(EXERCISE DETAILS): State the number of lines in the listing below that contain the word "return", and nothing besides.

[Opening GIVEN DATA section]

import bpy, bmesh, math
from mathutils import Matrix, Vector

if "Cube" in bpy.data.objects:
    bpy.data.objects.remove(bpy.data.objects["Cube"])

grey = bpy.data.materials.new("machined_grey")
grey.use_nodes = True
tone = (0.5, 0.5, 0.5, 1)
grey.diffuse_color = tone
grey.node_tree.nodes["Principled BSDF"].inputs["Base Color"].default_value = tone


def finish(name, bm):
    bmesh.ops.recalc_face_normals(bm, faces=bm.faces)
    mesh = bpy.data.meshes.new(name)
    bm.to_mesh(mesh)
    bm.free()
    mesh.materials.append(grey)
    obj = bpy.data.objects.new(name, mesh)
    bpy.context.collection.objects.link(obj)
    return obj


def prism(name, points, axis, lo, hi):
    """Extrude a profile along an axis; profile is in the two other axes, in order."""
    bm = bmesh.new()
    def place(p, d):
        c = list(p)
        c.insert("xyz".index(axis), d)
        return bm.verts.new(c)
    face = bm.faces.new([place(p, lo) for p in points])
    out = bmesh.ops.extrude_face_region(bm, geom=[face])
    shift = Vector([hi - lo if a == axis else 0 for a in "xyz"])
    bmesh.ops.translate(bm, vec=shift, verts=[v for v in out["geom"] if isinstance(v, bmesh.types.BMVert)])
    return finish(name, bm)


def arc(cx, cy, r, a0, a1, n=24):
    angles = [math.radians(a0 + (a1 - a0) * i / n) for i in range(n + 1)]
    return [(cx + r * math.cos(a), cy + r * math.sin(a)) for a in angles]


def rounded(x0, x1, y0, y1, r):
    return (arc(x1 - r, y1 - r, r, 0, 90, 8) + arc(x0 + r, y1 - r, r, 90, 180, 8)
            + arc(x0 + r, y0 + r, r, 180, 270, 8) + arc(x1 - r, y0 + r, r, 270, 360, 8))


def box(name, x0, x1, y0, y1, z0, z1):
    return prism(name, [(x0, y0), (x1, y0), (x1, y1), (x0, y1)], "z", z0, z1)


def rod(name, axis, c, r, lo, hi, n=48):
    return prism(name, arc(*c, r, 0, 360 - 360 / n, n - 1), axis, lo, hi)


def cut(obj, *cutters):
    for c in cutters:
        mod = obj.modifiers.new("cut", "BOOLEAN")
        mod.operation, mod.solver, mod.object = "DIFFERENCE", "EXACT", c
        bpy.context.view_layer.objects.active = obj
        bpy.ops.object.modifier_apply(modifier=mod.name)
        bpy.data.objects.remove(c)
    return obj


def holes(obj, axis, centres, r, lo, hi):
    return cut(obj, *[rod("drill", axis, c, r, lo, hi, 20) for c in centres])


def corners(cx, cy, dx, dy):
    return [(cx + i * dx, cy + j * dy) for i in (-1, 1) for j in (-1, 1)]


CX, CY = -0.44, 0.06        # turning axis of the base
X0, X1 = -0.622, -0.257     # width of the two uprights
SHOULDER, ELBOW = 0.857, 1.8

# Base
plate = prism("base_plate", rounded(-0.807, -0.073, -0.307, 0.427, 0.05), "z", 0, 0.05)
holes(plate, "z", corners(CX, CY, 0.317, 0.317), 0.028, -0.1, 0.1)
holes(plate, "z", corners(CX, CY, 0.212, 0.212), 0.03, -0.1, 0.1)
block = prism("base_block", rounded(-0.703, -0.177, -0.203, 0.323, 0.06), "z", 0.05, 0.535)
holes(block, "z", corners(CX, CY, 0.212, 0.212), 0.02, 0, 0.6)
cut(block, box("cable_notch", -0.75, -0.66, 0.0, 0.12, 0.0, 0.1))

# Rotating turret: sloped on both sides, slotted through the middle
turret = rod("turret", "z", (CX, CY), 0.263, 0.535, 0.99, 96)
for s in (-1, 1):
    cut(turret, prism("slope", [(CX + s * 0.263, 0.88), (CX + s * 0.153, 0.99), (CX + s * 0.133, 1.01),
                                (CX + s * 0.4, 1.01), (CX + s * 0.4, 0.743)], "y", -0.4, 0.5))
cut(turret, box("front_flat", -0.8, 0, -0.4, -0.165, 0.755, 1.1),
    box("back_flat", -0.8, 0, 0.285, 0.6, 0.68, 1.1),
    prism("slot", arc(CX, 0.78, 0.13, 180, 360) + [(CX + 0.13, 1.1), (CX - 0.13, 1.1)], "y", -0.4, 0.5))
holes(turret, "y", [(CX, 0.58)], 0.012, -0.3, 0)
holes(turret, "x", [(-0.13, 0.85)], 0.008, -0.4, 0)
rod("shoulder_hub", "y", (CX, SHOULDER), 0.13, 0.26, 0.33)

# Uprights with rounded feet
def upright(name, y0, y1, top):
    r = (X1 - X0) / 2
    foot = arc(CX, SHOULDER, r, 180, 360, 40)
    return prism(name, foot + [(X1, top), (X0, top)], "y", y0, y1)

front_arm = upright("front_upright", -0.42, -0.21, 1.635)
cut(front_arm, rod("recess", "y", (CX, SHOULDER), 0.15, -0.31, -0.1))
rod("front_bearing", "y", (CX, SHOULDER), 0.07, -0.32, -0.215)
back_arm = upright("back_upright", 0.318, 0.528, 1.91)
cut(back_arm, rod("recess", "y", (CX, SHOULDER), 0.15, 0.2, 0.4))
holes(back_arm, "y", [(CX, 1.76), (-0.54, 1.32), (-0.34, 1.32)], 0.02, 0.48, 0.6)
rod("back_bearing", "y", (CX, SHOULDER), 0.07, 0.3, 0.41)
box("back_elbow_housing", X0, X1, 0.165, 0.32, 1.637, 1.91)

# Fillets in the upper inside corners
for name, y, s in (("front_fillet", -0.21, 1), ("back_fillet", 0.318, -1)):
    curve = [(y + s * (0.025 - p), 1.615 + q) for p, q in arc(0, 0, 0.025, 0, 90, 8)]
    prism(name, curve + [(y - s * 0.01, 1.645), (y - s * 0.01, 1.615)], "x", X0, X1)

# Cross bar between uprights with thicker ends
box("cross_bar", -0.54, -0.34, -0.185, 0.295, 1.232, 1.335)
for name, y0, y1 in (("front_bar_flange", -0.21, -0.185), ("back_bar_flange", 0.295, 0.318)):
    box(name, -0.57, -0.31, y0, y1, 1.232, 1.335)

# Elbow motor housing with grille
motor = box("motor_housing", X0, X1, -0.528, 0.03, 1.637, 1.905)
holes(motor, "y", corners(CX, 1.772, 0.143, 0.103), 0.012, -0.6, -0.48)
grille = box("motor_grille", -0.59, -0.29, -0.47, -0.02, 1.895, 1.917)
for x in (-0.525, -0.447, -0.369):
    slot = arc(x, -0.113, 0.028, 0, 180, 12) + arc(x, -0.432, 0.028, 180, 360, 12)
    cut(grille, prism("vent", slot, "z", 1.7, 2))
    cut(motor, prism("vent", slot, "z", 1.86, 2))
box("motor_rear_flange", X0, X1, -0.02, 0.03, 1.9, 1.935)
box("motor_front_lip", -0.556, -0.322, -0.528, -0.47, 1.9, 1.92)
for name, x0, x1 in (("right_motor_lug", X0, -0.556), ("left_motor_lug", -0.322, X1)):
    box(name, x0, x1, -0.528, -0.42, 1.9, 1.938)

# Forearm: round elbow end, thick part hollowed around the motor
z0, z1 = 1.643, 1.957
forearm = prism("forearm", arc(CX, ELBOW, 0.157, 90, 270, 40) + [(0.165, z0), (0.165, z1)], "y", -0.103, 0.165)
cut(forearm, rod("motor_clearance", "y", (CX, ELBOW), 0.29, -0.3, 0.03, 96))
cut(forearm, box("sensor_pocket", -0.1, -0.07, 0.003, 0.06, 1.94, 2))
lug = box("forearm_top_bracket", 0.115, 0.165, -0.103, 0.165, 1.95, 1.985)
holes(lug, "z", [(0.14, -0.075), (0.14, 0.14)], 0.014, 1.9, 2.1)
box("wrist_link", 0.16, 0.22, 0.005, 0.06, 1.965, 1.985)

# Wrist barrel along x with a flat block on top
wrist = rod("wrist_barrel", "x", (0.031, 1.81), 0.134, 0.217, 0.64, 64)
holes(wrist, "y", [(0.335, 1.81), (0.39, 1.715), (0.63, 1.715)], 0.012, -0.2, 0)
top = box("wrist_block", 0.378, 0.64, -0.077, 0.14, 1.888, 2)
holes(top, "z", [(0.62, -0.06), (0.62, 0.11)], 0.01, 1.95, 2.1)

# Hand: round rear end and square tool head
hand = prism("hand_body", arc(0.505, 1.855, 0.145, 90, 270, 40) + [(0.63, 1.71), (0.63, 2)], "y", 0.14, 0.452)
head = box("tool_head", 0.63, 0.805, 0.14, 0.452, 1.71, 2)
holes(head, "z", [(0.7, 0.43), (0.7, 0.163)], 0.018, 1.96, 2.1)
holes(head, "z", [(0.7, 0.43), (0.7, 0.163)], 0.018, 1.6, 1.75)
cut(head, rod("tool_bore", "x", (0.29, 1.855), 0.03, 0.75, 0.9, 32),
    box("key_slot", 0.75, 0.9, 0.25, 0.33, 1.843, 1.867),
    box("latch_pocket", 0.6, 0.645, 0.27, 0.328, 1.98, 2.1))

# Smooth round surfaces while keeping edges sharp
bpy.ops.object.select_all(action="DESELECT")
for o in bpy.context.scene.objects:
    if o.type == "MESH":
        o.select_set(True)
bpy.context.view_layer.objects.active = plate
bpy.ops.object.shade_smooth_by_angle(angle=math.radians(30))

[Closing GIVEN DATA section]

(RESULT OF THIS TASK): 11